The civil law notary in Belgium
One of the main tasks of a Belgian notary, as laid down by law, is to advise citizens who wish to conclude agreements in important areas of their lives, and give authenticity to those agreements. The Belgian notary is a civil law notary, meaning he or she informs and advises clients about their rights and duties, and the legal, financial and tax-related consequences of their commitment. For some of these agreements, the notary’s involvement is obligatory as he guarantees their lawfulness and so provides legal certainty to the parties.
The civil law notary’s remit covers three main areas of law in Belgium: real estate law, family law and business law. The notary often intervenes in these three areas because the law requires certain types of agreements to be established in a special written form. Such written documents are called “authentic acts”. The notary makes inquiries among the different administrations to obtain all the necessary information before establishing the act, and makes sure the act cannot be challenged, regarding either its content or its form. The notary also ensures the follow-up, such as registration in the public registers and payment of taxes.
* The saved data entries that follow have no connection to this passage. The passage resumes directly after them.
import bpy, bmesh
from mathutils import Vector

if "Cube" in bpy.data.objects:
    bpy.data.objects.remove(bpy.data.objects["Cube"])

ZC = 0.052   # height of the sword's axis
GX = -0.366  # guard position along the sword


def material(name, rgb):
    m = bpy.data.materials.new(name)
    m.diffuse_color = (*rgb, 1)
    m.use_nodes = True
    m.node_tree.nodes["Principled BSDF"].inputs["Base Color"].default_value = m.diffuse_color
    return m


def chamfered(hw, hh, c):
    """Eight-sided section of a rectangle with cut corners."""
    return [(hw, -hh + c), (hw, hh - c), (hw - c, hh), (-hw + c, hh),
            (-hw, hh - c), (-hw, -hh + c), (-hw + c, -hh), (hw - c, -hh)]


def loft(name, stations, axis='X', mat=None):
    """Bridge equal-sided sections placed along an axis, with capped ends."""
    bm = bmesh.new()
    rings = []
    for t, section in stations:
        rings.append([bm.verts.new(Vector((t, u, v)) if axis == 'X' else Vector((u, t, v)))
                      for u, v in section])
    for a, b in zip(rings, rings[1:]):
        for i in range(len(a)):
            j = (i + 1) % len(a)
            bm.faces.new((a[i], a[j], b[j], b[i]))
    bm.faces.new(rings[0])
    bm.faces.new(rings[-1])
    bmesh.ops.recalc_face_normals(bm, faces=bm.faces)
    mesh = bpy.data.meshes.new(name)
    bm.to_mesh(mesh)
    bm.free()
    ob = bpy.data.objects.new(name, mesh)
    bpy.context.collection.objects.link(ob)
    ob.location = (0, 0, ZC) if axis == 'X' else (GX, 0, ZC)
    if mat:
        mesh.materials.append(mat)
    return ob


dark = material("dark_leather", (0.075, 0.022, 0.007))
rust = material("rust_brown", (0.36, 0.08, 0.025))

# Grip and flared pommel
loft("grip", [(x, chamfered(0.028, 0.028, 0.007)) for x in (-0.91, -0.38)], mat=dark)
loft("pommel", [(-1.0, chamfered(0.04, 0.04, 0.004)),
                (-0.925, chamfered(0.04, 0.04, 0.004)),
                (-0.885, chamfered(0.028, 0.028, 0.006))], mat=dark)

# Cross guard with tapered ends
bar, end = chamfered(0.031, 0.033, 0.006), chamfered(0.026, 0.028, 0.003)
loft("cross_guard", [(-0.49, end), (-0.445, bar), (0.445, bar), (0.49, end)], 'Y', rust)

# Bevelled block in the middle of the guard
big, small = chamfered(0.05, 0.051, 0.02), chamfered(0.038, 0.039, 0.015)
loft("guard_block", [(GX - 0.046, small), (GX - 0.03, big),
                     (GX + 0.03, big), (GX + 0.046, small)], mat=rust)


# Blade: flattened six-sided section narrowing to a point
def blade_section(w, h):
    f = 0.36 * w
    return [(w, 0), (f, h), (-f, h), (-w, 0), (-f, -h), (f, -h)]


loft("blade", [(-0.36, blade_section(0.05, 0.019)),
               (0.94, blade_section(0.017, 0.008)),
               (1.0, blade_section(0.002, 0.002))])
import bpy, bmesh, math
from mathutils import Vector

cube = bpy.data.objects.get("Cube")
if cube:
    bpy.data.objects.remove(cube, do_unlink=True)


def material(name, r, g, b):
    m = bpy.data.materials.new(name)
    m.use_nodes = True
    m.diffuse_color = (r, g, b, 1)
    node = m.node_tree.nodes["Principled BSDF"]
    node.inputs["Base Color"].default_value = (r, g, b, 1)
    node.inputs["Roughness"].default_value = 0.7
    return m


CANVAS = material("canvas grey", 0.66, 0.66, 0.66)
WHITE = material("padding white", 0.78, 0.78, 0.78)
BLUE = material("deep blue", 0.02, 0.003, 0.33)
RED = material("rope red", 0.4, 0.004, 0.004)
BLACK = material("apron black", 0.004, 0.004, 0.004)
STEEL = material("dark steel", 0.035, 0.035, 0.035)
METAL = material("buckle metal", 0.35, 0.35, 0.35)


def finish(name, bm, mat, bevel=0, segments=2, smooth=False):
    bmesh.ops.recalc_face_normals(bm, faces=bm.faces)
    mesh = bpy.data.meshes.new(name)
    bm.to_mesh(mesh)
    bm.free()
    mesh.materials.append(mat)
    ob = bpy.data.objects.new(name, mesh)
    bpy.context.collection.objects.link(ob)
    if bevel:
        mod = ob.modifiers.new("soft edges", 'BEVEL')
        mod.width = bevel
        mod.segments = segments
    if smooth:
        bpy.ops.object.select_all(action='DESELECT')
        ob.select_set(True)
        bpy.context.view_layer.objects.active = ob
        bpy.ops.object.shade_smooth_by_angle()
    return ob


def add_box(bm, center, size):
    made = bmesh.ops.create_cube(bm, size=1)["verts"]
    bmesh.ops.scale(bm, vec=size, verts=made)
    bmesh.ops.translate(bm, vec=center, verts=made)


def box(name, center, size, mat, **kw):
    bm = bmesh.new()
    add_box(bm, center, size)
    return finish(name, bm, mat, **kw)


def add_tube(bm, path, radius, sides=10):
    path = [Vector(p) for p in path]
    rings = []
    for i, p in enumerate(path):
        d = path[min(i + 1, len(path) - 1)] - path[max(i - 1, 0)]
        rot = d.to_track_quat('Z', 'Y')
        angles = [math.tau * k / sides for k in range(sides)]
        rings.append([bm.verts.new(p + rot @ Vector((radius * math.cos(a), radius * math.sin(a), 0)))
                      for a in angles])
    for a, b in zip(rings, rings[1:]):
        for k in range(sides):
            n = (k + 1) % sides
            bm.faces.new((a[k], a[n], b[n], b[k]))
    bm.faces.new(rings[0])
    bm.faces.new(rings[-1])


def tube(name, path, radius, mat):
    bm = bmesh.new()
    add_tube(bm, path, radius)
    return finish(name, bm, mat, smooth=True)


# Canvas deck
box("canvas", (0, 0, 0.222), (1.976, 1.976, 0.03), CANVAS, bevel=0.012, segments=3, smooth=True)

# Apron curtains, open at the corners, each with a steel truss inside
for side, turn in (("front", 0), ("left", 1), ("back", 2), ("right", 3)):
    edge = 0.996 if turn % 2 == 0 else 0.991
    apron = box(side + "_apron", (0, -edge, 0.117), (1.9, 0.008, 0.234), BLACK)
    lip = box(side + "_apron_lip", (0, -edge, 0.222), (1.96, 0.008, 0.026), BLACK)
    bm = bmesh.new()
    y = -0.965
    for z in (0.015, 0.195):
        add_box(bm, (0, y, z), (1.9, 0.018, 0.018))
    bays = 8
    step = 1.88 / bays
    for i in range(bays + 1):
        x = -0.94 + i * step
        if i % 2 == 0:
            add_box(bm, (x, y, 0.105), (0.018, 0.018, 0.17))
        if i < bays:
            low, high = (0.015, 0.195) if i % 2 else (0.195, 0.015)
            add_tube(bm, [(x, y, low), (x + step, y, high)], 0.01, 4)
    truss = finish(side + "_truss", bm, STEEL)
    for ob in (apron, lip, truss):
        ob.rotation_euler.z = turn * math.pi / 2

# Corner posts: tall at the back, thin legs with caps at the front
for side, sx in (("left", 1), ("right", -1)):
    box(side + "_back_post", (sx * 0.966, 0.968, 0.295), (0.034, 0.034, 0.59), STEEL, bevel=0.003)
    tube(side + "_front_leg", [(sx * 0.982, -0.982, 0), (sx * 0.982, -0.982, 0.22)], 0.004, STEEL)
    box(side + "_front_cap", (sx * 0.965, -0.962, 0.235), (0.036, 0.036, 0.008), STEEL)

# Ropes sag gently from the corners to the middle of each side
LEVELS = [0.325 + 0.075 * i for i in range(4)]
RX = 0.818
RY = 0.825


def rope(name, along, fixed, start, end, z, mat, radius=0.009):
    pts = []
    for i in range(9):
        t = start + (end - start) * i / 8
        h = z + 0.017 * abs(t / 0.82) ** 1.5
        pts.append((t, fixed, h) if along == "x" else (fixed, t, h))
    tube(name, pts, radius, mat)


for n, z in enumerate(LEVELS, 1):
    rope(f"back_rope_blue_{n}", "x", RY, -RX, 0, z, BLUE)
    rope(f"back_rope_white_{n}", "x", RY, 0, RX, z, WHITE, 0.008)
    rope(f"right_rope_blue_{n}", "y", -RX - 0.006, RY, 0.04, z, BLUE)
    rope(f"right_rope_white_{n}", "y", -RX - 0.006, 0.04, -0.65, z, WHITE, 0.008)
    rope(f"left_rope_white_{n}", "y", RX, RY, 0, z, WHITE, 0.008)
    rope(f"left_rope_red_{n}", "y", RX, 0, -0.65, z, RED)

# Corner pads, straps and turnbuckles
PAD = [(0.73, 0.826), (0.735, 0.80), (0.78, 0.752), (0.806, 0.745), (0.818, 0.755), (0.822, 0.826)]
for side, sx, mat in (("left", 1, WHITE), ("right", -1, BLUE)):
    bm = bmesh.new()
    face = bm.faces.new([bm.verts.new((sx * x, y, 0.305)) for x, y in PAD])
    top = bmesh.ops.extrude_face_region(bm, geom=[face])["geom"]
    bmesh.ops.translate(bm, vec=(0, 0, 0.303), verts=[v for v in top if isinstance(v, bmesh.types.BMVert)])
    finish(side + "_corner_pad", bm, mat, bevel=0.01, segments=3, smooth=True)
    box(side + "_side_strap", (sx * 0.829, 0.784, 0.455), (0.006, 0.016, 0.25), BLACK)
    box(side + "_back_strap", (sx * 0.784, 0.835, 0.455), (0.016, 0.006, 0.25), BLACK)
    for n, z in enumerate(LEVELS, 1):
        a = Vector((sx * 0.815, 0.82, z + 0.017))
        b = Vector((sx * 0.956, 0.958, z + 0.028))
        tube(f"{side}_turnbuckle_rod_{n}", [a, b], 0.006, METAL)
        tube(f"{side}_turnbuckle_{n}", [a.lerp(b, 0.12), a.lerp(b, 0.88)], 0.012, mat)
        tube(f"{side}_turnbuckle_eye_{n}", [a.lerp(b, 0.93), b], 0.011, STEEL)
The Belgian notary is independent. To safeguard that independence, the notary is subject to a fixed scale of fees for most activities, determined by law, from which he cannot deviate. The notary must also remain impartial: he informs and advises all parties to the act, and does not privilege one above the other. Even if appointed by only one of the parties, the notary must remain completely neutral. Furthermore, the notary is bound by professional secrecy; notaries may not reveal to third parties what was confided to them.